Under results check A-B. This will return polymorphism annotations that do not overlap with coverage annotations – the venn diagram to the right, and the “Example” panel displays this graphically. The window should now look as in the figure below.
Click OK, and you should now see a third annotation track on your reference sequence called “Variants: yghJ paired Illumina reads – Coverage: yghJ paired Illumina reads”. This track has fewer polymorphism annotations than the original Variants track. Scroll along to regions of the sequence marked as low coverage and you weill see that there are a number of polymorphism annotations in the original Variants have been excluded from the new track.
Click Save to record the new track on your reference sequence.
*Note: For demonstration purposes in the tutorial, we’ve filtered out low coverage SNPs using Compare Annotations. However, you can set up the SNP finder to automatically filter out low coverage SNPs without needing to perform this step. To do this, check the Minimum Coverage box in Find Variations/SNPs and enter the minimum coverage required for a SNP to be called.
Mapping algorithms available in Geneious Prime
There are a number of mappers available in Geneious Prime. Some mappers are not bundled with Geneious Prime but may be installed as optional plugins from Tools -> Plugins. The best mapper to use may depend on your data. Below is a brief overview of the advantages and disadvantages of some mappers.
- High sensitivity
- Iterative mode to extend past ends of reference sequence and map ends of reads correctly around indels
- Can discover structural variants
- Supports circular reference sequences (maps correctly around the origin)
- Supports soft trimmed reads
- Can map existing alignments and de novo assembled contigs to reference sequences
- Provides progress during mapping
Geneious for RNA Seq
Use this when mapping RNA sequence reads to a genome with introns.
- Can map reads that span existing annotated introns
- Can discover novel introns and map ends of reads correctly around these novel introns
- Can discover fusion genes
- Provides progress during mapping

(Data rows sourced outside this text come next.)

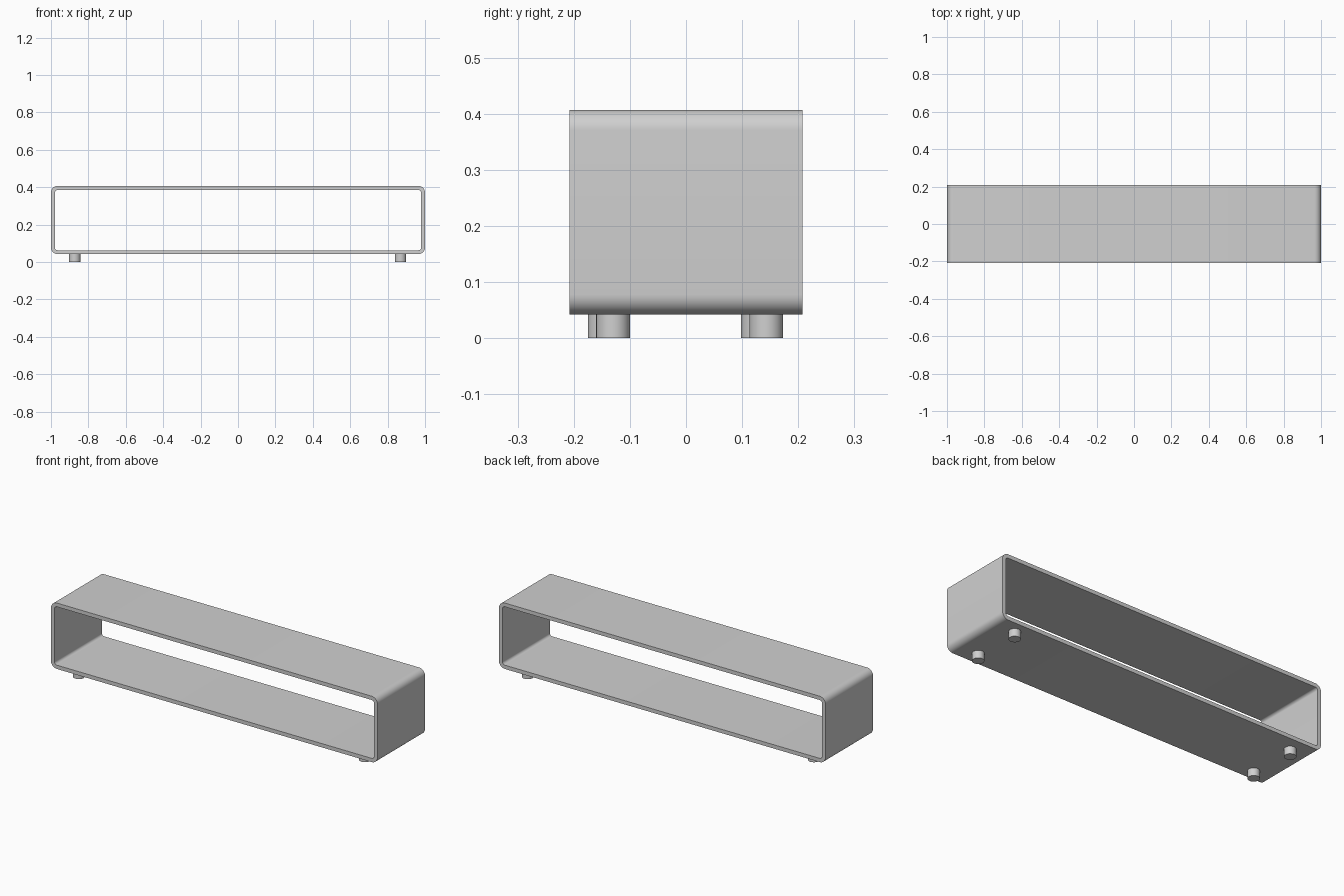
import bpy, bmesh, math

if "Cube" in bpy.data.objects:
    bpy.data.objects.remove(bpy.data.objects["Cube"])

grey = bpy.data.materials.new("light_grey")
grey.diffuse_color = (0.63, 0.63, 0.63, 1)
grey.use_nodes = True
grey.node_tree.nodes["Principled BSDF"].inputs["Base Color"].default_value = grey.diffuse_color

HALF_DEPTH = 0.208
Z_LOW, Z_HIGH = 0.042, 0.407
WALL, RADIUS = 0.021, 0.036
STEPS = 10


def rounded_rect(inset):
    """Points (x, z) of the shell outline, moved inward by inset."""
    r = RADIUS - inset
    cx = 1 - RADIUS
    lo, hi = Z_LOW + RADIUS, Z_HIGH - RADIUS
    corners = [(cx, hi), (-cx, hi), (-cx, lo), (cx, lo)]
    pts = []
    for k, (x, z) in enumerate(corners):
        for i in range(STEPS + 1):
            a = math.pi / 2 * (k + i / STEPS)
            pts.append((x + r * math.cos(a), z + r * math.sin(a)))
    return pts


def finish(name, bm):
    bmesh.ops.recalc_face_normals(bm, faces=bm.faces)
    mesh = bpy.data.meshes.new(name)
    bm.to_mesh(mesh)
    bm.free()
    mesh.materials.append(grey)
    obj = bpy.data.objects.new(name, mesh)
    bpy.context.collection.objects.link(obj)
    bpy.ops.object.select_all(action='DESELECT')
    obj.select_set(True)
    bpy.context.view_layer.objects.active = obj
    bpy.ops.object.shade_smooth_by_angle(angle=math.radians(30))
    return obj


# Open shelf shell: four rounded loops bridged into a closed tube wall
bm = bmesh.new()
loops = [[bm.verts.new((x, y, z)) for x, z in rounded_rect(inset)]
         for inset, y in ((0, -HALF_DEPTH), (0, HALF_DEPTH),
                          (WALL, HALF_DEPTH), (WALL, -HALF_DEPTH))]
n = len(loops[0])
for k in range(4):
    a, b = loops[k], loops[(k + 1) % 4]
    for i in range(n):
        j = (i + 1) % n
        bm.faces.new((a[i], a[j], b[j], b[i]))
finish("shelf_shell", bm)

# Round feet, the left pair set slightly nearer the front
feet = {"foot_front_left": (-0.873, -0.145), "foot_back_left": (-0.873, 0.128),
        "foot_front_right": (0.869, -0.130), "foot_back_right": (0.869, 0.143)}
for name, (x, y) in feet.items():
    bm = bmesh.new()
    bmesh.ops.create_cone(bm, cap_ends=True, segments=40, radius1=0.03,
                          radius2=0.03, depth=Z_LOW)
    bmesh.ops.translate(bm, verts=bm.verts, vec=(x, y, Z_LOW / 2))
    finish(name, bm)
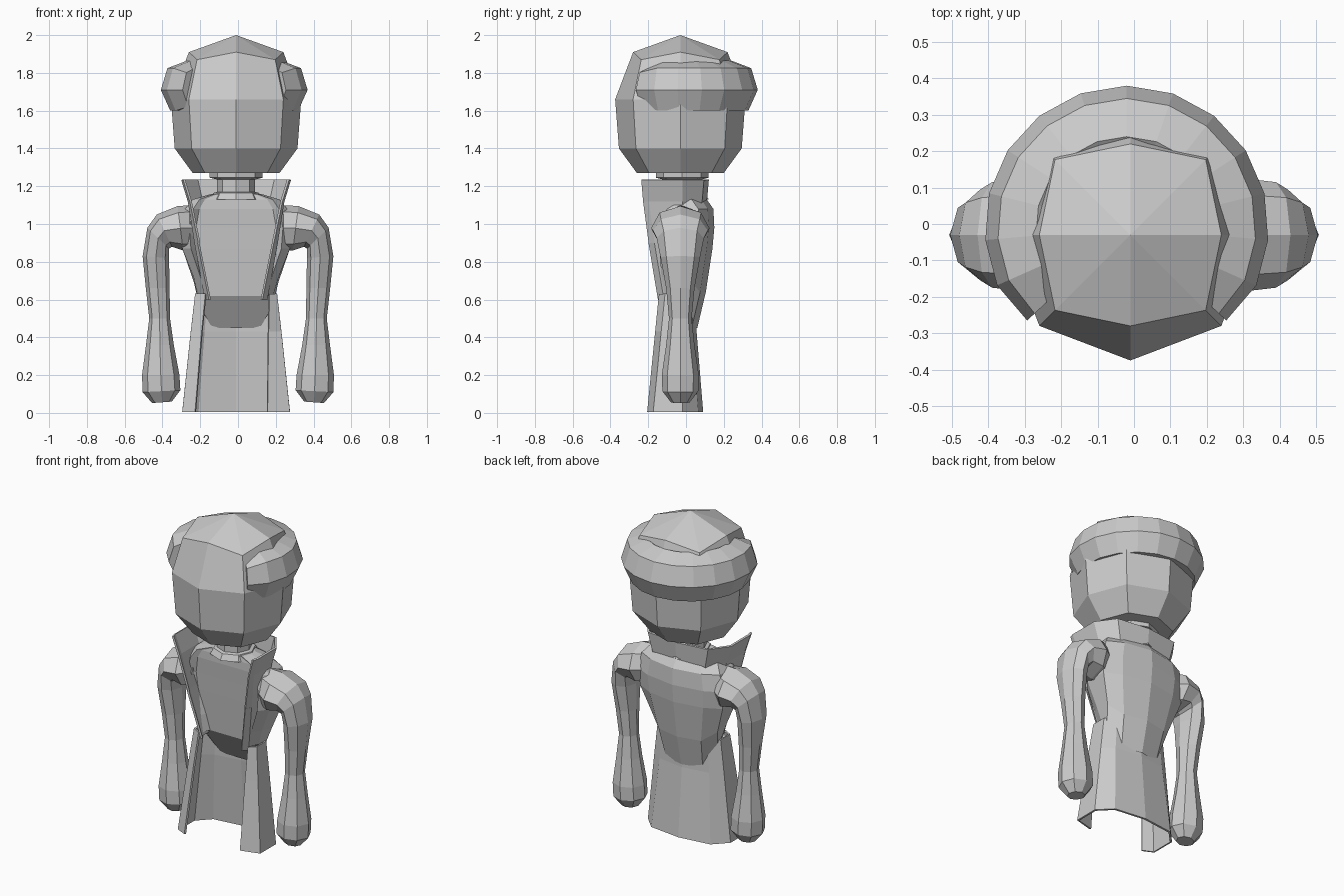
import bpy, bmesh
from math import sin, cos, radians, pi

cube = bpy.data.objects.get("Cube")
if cube:
    bpy.data.objects.remove(cube, do_unlink=True)

grey = bpy.data.materials.new("plain_grey")
grey.use_nodes = True
tone = (0.6, 0.6, 0.6, 1)
grey.diffuse_color = tone
grey.node_tree.nodes["Principled BSDF"].inputs["Base Color"].default_value = tone


def loft(name, rings, closed=True, caps=True, thickness=0):
    """Skin a list of equal-length point rings."""
    bm = bmesh.new()
    loops = [[bm.verts.new(p) for p in ring] for ring in rings]
    n = len(loops[0])
    for a, b in zip(loops, loops[1:]):
        for i in range(n if closed else n - 1):
            j = (i + 1) % n
            bm.faces.new((a[i], a[j], b[j], b[i]))
    if caps:
        bm.faces.new(loops[0])
        bm.faces.new(loops[-1])
    bmesh.ops.remove_doubles(bm, verts=bm.verts, dist=0.0005)
    bmesh.ops.recalc_face_normals(bm, faces=bm.faces)
    mesh = bpy.data.meshes.new(name)
    bm.to_mesh(mesh)
    bm.free()
    mesh.materials.append(grey)
    ob = bpy.data.objects.new(name, mesh)
    bpy.context.collection.objects.link(ob)
    if thickness:
        mod = ob.modifiers.new("thickness", "SOLIDIFY")
        mod.thickness = thickness
        mod.offset = 0
    return ob


def octagon(z, axis, diag, drop=0, x=-0.01, y=-0.03):
    """Eight-sided ring; drop lowers its diagonal corners."""
    pts = []
    for i in range(8):
        odd = i % 2
        r = diag * 2 ** 0.5 if odd else axis
        pts.append((x + r * cos(i * pi / 4), y + r * sin(i * pi / 4), z - drop * odd))
    return pts


def wrap(z, w, front, back, left, right):
    """Open ring round the back, with its two ends at the front."""
    x = -0.01
    return [(left, front, z), (x + w, front + 0.03, z), (x + w, -0.02, z),
            (x + w * 0.72, back - 0.025, z), (x, back, z),
            (x - w * 0.72, back - 0.025, z), (x - w, -0.02, z),
            (x - w, front + 0.03, z), (right, front, z)]


# Head: faceted dome with a low point on top
loft("head", [octagon(z, a, d, drop) for z, a, d, drop in (
    (1.27, 0.23, 0.165, 0), (1.40, 0.325, 0.235, 0), (1.66, 0.345, 0.25, 0),
    (1.91, 0.25, 0.207, 0.04), (2.0, 0.0, 0.0, 0))])

# Head band: rolled band round the back, open at the face
section = [(0.39, 1.71), (0.355, 1.825), (0.25, 1.865),
           (0.2, 1.83), (0.22, 1.61), (0.34, 1.60)]
band = []
steps = 14
for i in range(steps + 1):
    t = radians(-43 + 266 * i / steps)
    s = 0.8 if i in (0, steps) else 1
    ring = [(0.31 + (r - 0.31) * s, 1.71 + (z - 1.71) * s) for r, z in section]
    band.append([(-0.02 + r * cos(t), -0.01 + r * sin(t), z) for r, z in ring])
loft("head_band", band)

# Neck with a flared base and top
loft("neck", [octagon(z, r, r * 0.71, y=-0.02) for z, r in (
    (1.13, 0.14), (1.165, 0.12), (1.17, 0.1), (1.235, 0.1),
    (1.245, 0.14), (1.28, 0.14))])

# Torso: jacket body with a recessed shirt front and a hem dipping at the back
torso = []
for z, w, front, shirt, back, dip in (
        (0.62, 0.195, -0.12, -0.06, 0.06, 0.17), (0.72, 0.225, -0.13, -0.07, 0.105, 0.08),
        (0.87, 0.285, -0.14, -0.085, 0.14, 0), (0.98, 0.295, -0.14, -0.095, 0.15, 0),
        (1.08, 0.27, -0.13, -0.105, 0.145, 0), (1.13, 0.23, -0.115, -0.105, 0.11, 0),
        (1.16, 0.13, -0.1, -0.1, 0.08, 0)):
    half = [(w * 0.72, shirt, z), (w * 0.84, front, z), (w, front + 0.06, z),
            (w, back - 0.08, z - dip * 0.3), (w * 0.65, back - 0.03, z - dip)]
    torso.append([(-0.01 + x, y, h) for x, y, h in half] + [(-0.01, back, z - dip)]
                 + [(-0.01 - x, y, h) for x, y, h in reversed(half)])
loft("torso", torso)

# Standing collar running down into the lapels
loft("collar_and_lapels", [
    wrap(0.60, 0.16, -0.145, 0.01, 0.122, -0.152),
    wrap(0.90, 0.215, -0.195, 0.05, 0.185, -0.205),
    wrap(1.12, 0.25, -0.225, 0.105, 0.23, -0.25),
    wrap(1.235, 0.285, -0.235, 0.115, 0.265, -0.285)][1:],
    closed=False, caps=False, thickness=0.012)
for side, name in ((1, "left_lapel"), (-1, "right_lapel")):
    loft(name, [[(-0.012 + side * e, f, z), (-0.01 + side * w, f + 0.03, z),
                 (-0.01 + side * w, -0.04, z)] for z, e, w, f in (
        (0.60, 0.137, 0.16, -0.145), (0.90, 0.197, 0.215, -0.195))],
        closed=False, caps=False, thickness=0.012)

# Coat skirt, open at the front
loft("coat_skirt", [
    wrap(0.005, 0.28, -0.2, 0.085, 0.155, -0.225),
    wrap(0.43, 0.235, -0.158, 0.05, 0.16, -0.19),
    wrap(0.63, 0.212, -0.138, 0.045, 0.165, -0.17)],
    closed=False, caps=False, thickness=0.012)

# Arms: each ring given by its outer point, inner point and half depth
arm = (((0.23, 1.10), (0.23, 0.86), 0.1), ((0.32, 1.095), (0.29, 0.86), 0.155),
       ((0.43, 1.05), (0.35, 0.88), 0.145), ((0.48, 0.98), (0.365, 0.87), 0.125),
       ((0.505, 0.83), (0.365, 0.82), 0.105), ((0.488, 0.66), (0.362, 0.66), 0.075),
       ((0.47, 0.50), (0.36, 0.50), 0.06), ((0.487, 0.36), (0.34, 0.36), 0.075),
       ((0.508, 0.2), (0.31, 0.2), 0.098), ((0.505, 0.11), (0.305, 0.12), 0.095),
       ((0.455, 0.052), (0.35, 0.06), 0.05))
for side, name in ((1, "left_arm"), (-1, "right_arm")):
    rings = []
    for (ox, oz), (ix, iz), depth in arm:
        ring = []
        for k in range(8):
            c, s = cos(k * pi / 4), sin(k * pi / 4)
            ring.append((side * ((ox + ix) / 2 + (ox - ix) / 2 * c), -0.03 + depth * s,
                         (oz + iz) / 2 + (oz - iz) / 2 * c))
        rings.append(ring)
    loft(name, rings)
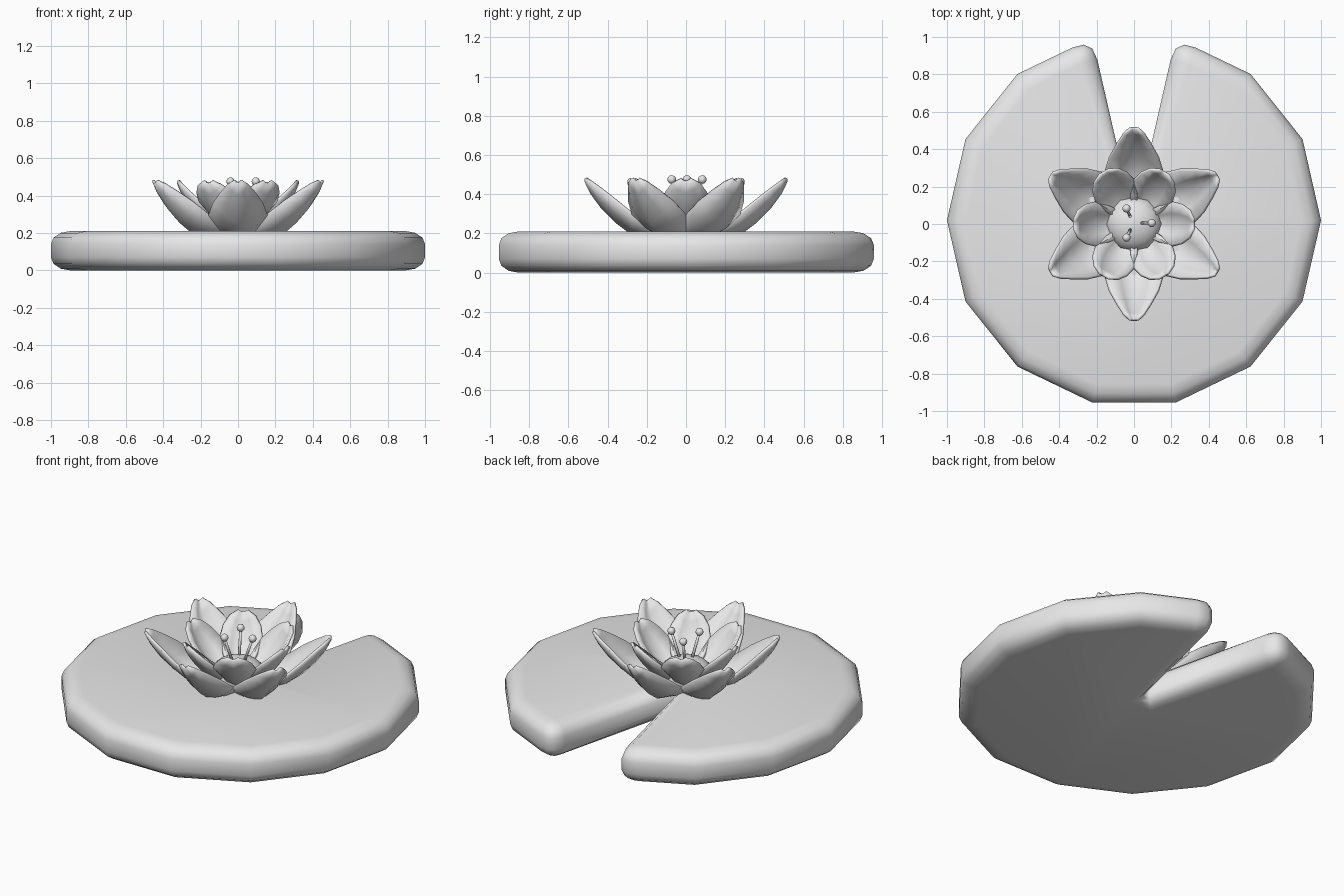
import bpy, bmesh
from math import sin, cos, radians, pi
from mathutils import Vector

if "Cube" in bpy.data.objects:
    bpy.data.objects.remove(bpy.data.objects["Cube"], do_unlink=True)

grey = bpy.data.materials.new("plain grey")
grey.use_nodes = True
grey.diffuse_color = (0.8, 0.8, 0.8, 1)
grey.node_tree.nodes["Principled BSDF"].inputs["Base Color"].default_value = (0.8, 0.8, 0.8, 1)


def add_object(name, bm):
    bmesh.ops.recalc_face_normals(bm, faces=bm.faces)
    mesh = bpy.data.meshes.new(name)
    bm.to_mesh(mesh)
    bm.free()
    mesh.shade_smooth()
    mesh.materials.append(grey)
    obj = bpy.data.objects.new(name, mesh)
    bpy.context.collection.objects.link(obj)
    return obj


def loft(bm, rows, closed):
    """Bridge rows of points with quads."""
    rings = [[bm.verts.new(p) for p in row] for row in rows]
    for a, b in zip(rings, rings[1:]):
        n = len(a)
        for i in range(n if closed else n - 1):
            j = (i + 1) % n
            bm.faces.new((a[i], a[j], b[j], b[i]))
    return rings


# Lily pad: fourteen-sided disc with one wedge missing and a rounded rim
def make_pad():
    step = 2 * pi / 14
    rim = [Vector((cos(a), sin(a))) for a in [step * k for k in range(-3, 4)]]
    round_width = 0.12
    bevel = 0.1
    half = [(p, p * (1 - bevel / cos(step / 2))) for p in rim[:-1]]
    # rounded tip beside the notch
    tip = rim[-1]
    to_rim, to_apex = (rim[-2] - tip).normalized(), -tip
    start, end = tip + to_rim * round_width, tip + to_apex * round_width
    inner_tip = tip + (to_rim + to_apex).normalized() * 0.16
    for k in range(4):
        t = k / 3
        half.append((start * (1 - t) ** 2 + tip * 2 * t * (1 - t) + end * t * t, inner_tip))
    half.append((Vector((0.02, 0.09)), Vector((0.08, 0.03))))
    flip = lambda p: Vector((-p.x, p.y))
    outline = half + [(flip(o), flip(i)) for o, i in reversed(half)]

    rows = []
    for centre_z, angles in ((0.07, (-90, -60, -30, 0)), (0.14, (0, 30, 60, 90))):
        for a in angles:
            inset, z = 1 - cos(radians(a)), centre_z + 0.07 * sin(radians(a))
            points = [o.lerp(i, inset) for o, i in outline]
            rows.append([(p.x, p.y + 0.02, z) for p in points])
    bm = bmesh.new()
    rings = loft(bm, rows, True)
    # weld the shared tip points before capping
    bm.faces.new(rings[0])
    bm.faces.new(rings[-1])
    bmesh.ops.remove_doubles(bm, verts=bm.verts, dist=0.0005)
    add_object("lily_pad", bm)


# Cupped petals: stations of radius, half width, centre height, edge height
OUTER = [(0.04, 0.05, 0.16, 0.20), (0.15, 0.11, 0.17, 0.24), (0.27, 0.15, 0.205, 0.305),
         (0.35, 0.125, 0.265, 0.37), (0.42, 0.085, 0.335, 0.425),
         (0.475, 0.05, 0.41, 0.465), (0.505, 0.018, 0.472, 0.485)]
INNER = [(0.03, 0.04, 0.20, 0.23), (0.13, 0.09, 0.24, 0.31), (0.20, 0.112, 0.295, 0.375),
         (0.25, 0.10, 0.355, 0.42), (0.29, 0.07, 0.415, 0.46), (0.312, 0.025, 0.47, 0.483)]


def make_petals(name, stations, first_angle):
    across = (-1, -0.5, 0, 0.5, 1)
    rows = [[(r, w * t, mid + (edge - mid) * abs(t) ** 1.5) for t in across]
            for r, w, mid, edge in stations]
    for k in range(6):
        bm = bmesh.new()
        loft(bm, rows, False)
        petal = add_object(f"{name}_{k + 1}", bm)
        if petal.data.polygons[0].normal.z < 0:
            petal.data.flip_normals()
        petal.rotation_euler.z = radians(first_angle + 60 * k)
        solid = petal.modifiers.new("thickness", 'SOLIDIFY')
        solid.thickness = 0.015
        solid.offset = -1


# Flower centre and stamens
def make_ball(name, centre, radius, height):
    bm = bmesh.new()
    bmesh.ops.create_uvsphere(bm, u_segments=12, v_segments=8, radius=1)
    ball = add_object(name, bm)
    ball.location = centre
    ball.scale = (radius, radius, height)


def make_stem(name, start, end):
    start, end = Vector(start), Vector(end)
    bm = bmesh.new()
    bmesh.ops.create_cone(bm, cap_ends=True, segments=8, radius1=0.009, radius2=0.007,
                          depth=(end - start).length)
    stem = add_object(name, bm)
    stem.location = (start + end) / 2
    stem.rotation_mode = 'QUATERNION'
    stem.rotation_quaternion = (end - start).to_track_quat('Z', 'Y')


make_pad()
make_petals("outer_petal", OUTER, 30)
make_petals("inner_petal", INNER, 0)
make_ball("flower_centre", (0, 0, 0.24), 0.15, 0.1)
for k in range(3):
    a = radians(120 * k)
    direction = Vector((cos(a), sin(a), 0))
    base = direction * 0.035 + Vector((0, 0.005, 0.31))
    head = direction * 0.09 + Vector((0.005, 0.005, 0.475))
    make_stem(f"stamen_stem_{k + 1}", base, head)
    make_ball(f"stamen_head_{k + 1}", head, 0.022, 0.022)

- Novel intron and fusion gene discovery is a little slow
- High sensitivity
- Low memory usage
- Widely used
Tophat RNA Seq
- Discovers novel introns
- Widely used
- Not available on Windows